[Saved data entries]
____
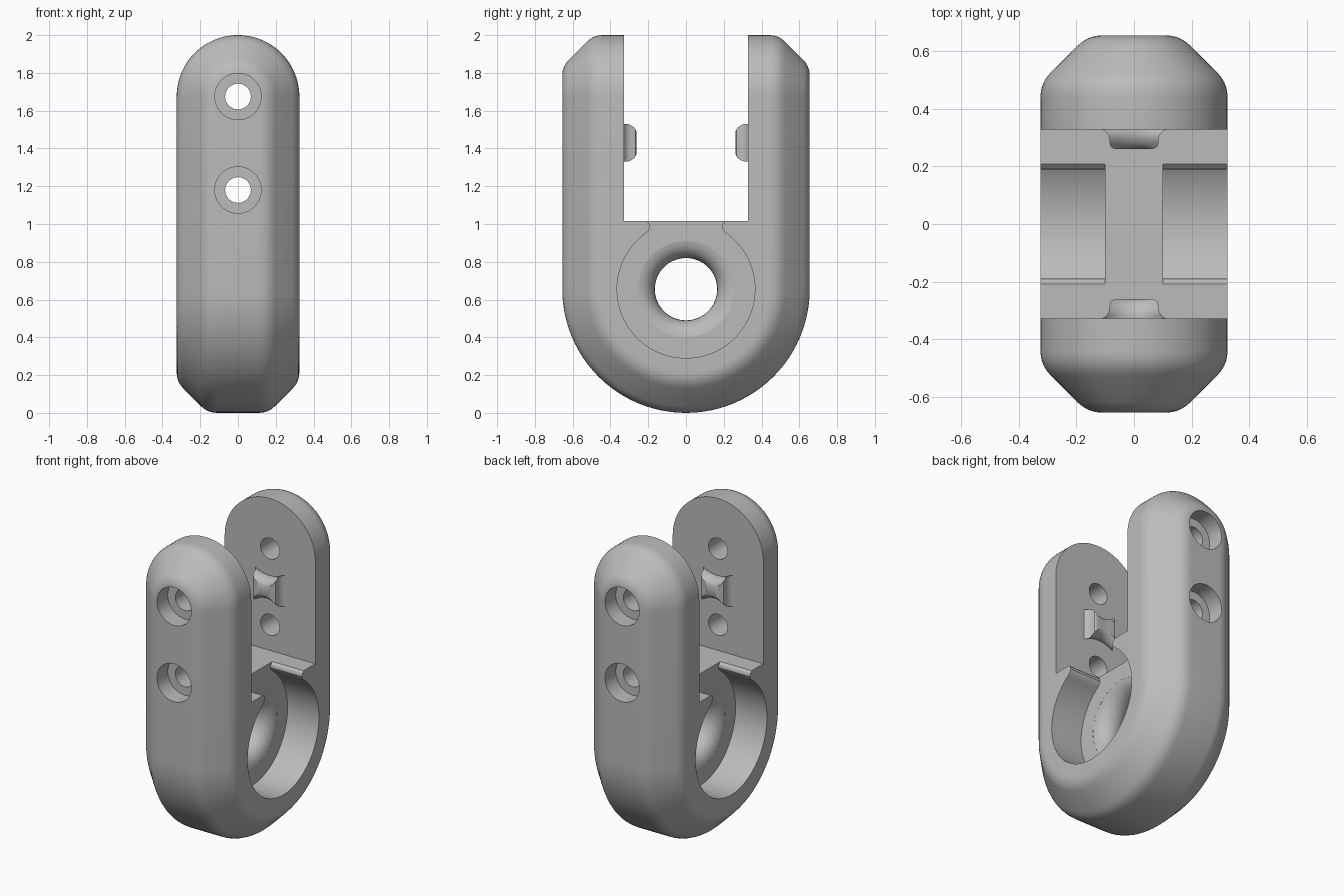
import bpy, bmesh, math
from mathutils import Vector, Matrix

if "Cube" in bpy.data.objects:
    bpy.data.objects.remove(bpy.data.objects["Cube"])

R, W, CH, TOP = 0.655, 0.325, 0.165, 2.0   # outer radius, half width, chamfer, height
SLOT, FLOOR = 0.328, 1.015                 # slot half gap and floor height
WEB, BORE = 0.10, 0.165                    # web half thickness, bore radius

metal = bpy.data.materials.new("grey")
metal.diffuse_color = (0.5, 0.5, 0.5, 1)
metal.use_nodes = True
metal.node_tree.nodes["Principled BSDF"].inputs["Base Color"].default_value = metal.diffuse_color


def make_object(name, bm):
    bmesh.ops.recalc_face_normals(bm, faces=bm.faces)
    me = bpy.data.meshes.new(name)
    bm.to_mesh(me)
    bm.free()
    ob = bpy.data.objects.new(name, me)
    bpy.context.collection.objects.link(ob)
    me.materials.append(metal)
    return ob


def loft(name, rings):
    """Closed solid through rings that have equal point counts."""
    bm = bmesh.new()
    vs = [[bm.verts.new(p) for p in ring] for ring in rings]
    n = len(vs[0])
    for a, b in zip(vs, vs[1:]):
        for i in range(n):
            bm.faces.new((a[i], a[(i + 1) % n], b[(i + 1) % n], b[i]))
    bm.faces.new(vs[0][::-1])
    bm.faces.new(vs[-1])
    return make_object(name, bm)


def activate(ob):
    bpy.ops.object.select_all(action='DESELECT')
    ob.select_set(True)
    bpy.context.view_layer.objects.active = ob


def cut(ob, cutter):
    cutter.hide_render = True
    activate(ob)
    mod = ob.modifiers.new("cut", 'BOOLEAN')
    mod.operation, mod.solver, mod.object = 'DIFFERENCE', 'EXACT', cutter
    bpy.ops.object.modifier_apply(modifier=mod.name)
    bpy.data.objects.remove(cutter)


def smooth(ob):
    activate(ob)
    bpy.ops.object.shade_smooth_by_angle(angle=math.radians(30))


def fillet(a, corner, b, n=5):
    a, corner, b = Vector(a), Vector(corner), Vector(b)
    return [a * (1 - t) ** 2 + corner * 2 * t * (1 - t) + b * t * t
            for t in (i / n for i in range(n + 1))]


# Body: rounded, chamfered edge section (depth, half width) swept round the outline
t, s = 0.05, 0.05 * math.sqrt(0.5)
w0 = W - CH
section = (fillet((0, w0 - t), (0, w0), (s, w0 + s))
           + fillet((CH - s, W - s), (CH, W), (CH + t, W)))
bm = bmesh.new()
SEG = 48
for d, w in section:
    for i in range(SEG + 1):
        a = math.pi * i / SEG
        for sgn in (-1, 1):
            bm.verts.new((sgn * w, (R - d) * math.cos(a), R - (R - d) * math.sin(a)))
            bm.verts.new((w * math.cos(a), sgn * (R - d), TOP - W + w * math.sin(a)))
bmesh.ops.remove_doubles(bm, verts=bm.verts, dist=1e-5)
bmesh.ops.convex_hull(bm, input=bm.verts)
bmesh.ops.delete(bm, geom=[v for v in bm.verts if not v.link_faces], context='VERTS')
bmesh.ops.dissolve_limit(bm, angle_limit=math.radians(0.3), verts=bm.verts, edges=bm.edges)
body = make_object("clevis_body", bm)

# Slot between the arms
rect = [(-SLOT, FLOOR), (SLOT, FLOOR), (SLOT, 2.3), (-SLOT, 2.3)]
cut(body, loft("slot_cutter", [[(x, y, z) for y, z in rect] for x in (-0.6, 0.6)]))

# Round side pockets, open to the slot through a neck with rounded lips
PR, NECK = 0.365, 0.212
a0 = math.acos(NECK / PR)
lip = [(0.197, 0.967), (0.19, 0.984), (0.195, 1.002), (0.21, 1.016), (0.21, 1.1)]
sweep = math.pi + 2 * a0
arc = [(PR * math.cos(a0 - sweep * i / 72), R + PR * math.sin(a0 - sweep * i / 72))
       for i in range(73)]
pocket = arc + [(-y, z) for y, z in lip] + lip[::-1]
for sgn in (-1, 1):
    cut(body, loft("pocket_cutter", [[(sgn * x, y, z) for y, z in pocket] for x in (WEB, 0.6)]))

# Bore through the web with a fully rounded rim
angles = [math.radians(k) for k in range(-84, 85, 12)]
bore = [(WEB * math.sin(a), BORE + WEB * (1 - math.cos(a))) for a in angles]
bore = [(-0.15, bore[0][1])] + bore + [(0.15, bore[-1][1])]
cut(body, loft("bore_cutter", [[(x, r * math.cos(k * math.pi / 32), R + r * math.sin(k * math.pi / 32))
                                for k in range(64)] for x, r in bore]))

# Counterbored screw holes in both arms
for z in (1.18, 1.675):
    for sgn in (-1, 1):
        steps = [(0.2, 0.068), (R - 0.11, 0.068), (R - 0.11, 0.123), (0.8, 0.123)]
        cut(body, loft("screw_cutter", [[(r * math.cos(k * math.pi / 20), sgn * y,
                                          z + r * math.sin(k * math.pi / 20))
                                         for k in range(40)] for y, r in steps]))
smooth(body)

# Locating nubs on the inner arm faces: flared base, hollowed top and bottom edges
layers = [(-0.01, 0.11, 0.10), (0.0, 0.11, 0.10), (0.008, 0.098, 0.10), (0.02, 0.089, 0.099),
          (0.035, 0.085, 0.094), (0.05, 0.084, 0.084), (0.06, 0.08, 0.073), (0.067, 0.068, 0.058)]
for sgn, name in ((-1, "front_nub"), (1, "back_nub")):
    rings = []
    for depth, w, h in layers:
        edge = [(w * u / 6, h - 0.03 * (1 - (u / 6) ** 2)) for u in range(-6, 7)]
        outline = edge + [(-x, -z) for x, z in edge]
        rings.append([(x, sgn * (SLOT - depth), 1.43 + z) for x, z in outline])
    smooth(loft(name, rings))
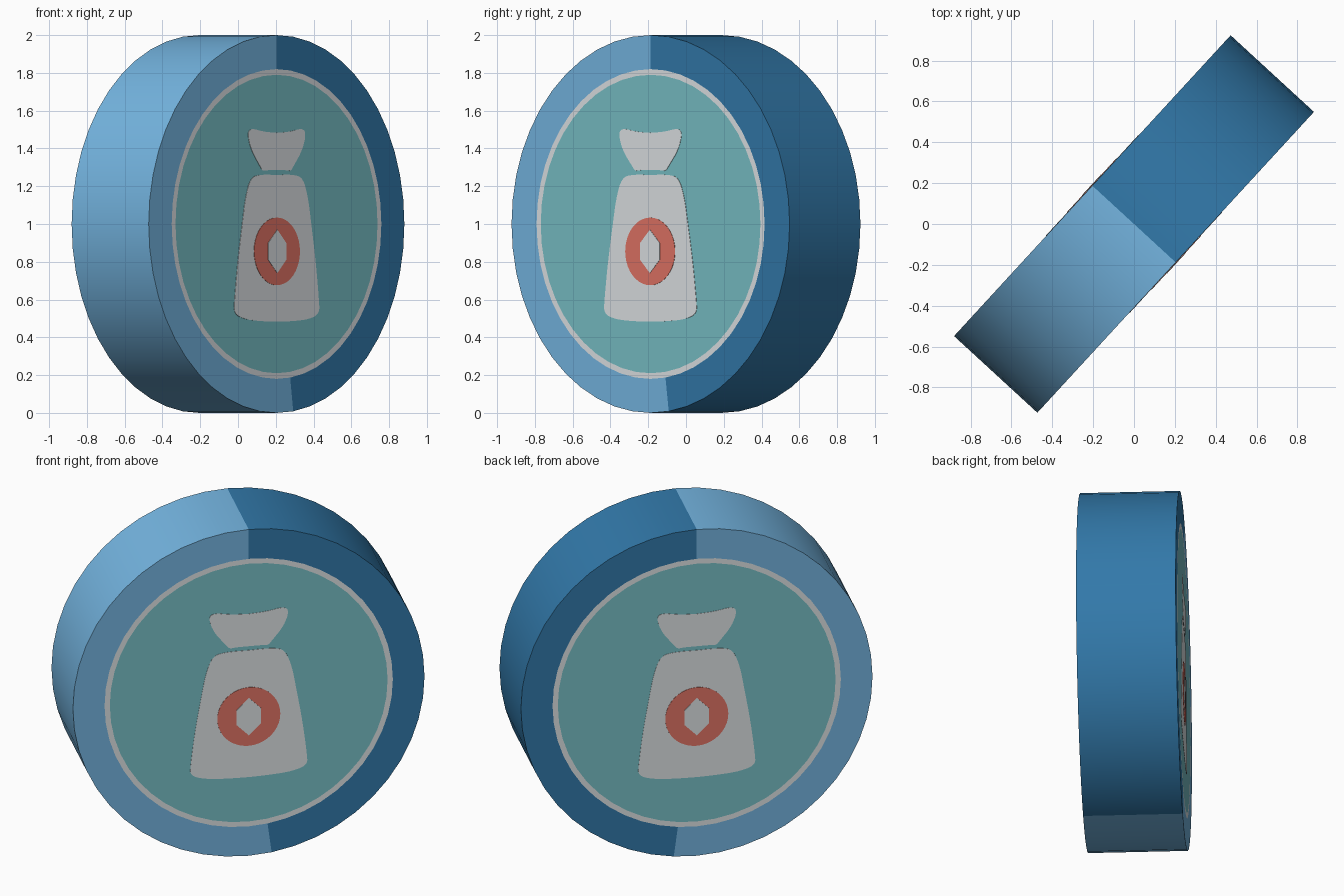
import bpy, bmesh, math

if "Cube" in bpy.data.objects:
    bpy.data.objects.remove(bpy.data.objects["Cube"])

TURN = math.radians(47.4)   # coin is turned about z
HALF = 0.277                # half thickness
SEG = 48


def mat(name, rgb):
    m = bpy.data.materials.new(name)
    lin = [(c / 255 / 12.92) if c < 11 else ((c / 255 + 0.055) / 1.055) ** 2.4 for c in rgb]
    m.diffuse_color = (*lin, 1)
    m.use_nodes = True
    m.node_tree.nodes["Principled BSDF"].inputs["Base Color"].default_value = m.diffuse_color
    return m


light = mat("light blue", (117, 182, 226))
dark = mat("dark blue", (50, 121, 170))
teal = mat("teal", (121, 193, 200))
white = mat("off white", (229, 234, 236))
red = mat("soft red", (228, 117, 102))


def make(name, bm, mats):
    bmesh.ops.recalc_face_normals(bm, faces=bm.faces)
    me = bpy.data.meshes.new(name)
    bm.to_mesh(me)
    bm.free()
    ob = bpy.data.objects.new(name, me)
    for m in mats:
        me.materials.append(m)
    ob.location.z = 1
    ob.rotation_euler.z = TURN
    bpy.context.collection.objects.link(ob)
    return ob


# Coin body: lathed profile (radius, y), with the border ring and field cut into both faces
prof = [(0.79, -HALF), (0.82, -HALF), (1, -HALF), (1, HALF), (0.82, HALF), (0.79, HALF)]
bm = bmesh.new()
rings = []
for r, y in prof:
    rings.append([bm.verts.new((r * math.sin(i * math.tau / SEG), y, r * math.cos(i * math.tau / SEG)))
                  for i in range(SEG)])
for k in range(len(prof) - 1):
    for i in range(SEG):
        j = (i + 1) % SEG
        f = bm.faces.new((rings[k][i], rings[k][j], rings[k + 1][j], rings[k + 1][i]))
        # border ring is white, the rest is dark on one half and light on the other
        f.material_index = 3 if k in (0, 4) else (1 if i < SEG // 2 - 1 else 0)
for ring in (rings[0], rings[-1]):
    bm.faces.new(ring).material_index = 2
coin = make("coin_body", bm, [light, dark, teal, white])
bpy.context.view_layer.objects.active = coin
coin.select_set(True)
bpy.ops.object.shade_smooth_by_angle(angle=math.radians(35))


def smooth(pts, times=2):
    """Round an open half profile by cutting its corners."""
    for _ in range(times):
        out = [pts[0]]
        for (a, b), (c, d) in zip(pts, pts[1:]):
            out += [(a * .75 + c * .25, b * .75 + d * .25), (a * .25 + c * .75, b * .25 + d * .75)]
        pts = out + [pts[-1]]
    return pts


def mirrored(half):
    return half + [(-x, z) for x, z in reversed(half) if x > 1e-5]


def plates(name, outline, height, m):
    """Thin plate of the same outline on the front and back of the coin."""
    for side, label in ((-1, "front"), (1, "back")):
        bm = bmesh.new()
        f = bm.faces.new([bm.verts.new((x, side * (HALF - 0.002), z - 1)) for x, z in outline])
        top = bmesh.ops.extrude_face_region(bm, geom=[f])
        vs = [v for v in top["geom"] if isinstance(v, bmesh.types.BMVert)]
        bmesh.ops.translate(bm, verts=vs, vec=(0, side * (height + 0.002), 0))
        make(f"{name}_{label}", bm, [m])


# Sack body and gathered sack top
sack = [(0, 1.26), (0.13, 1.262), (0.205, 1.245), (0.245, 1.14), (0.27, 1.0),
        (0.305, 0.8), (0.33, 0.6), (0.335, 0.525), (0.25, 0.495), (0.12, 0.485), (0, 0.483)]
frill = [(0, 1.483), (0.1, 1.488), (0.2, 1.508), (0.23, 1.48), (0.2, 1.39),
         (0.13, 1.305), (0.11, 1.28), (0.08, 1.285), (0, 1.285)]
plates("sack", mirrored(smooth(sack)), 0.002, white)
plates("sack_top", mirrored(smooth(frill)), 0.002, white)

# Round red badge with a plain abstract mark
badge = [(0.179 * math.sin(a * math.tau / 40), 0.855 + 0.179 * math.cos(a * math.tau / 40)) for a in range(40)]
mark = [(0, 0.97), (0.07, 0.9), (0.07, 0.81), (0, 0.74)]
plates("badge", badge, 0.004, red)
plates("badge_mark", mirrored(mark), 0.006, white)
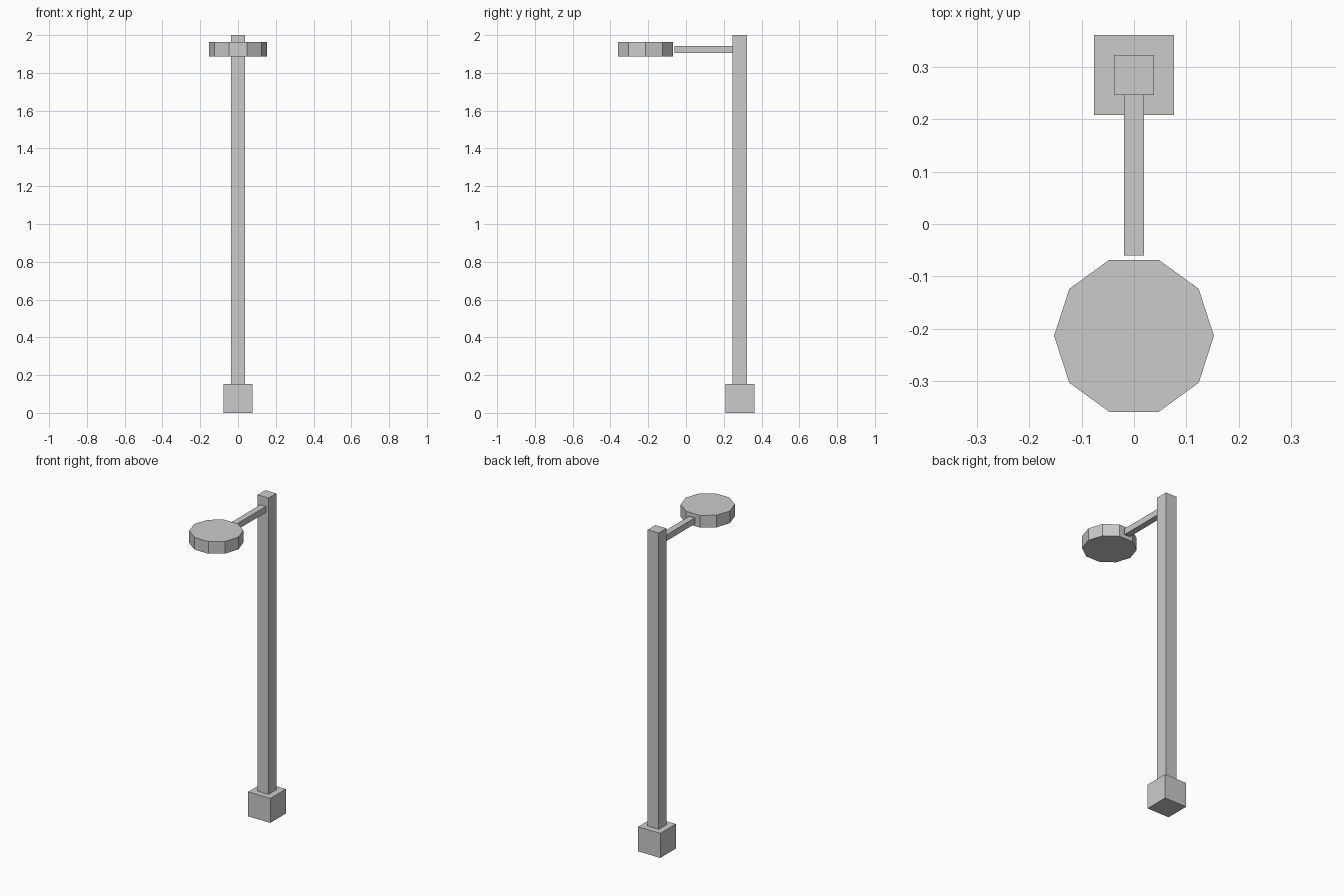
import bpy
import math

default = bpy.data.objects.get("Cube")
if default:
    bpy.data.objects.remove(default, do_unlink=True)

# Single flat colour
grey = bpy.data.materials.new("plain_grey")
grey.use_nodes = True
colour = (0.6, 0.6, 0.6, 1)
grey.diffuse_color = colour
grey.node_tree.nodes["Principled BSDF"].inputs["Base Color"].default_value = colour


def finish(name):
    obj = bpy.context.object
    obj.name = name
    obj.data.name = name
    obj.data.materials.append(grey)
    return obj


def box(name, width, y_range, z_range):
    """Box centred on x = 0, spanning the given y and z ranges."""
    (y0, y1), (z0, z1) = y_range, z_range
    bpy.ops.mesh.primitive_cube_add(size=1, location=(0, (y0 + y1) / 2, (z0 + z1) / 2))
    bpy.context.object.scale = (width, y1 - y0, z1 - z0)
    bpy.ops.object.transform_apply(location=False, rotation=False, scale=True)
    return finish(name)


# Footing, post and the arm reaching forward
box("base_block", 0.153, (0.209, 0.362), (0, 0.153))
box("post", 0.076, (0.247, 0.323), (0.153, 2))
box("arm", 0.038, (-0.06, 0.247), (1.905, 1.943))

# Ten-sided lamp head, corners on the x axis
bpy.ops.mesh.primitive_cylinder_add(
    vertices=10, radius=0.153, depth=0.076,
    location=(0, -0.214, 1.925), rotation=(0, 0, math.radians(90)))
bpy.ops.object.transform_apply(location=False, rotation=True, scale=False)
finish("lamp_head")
____
Beginning with the first line of the entries above, repeat each line word for word until the line with "R, W, CH, TOP" has been given too. Omit the pictures.

### Written response:
import bpy, bmesh, math
from mathutils import Vector, Matrix

if "Cube" in bpy.data.objects:
    bpy.data.objects.remove(bpy.data.objects["Cube"])

R, W, CH, TOP = 0.655, 0.325, 0.165, 2.0   # outer radius, half width, chamfer, height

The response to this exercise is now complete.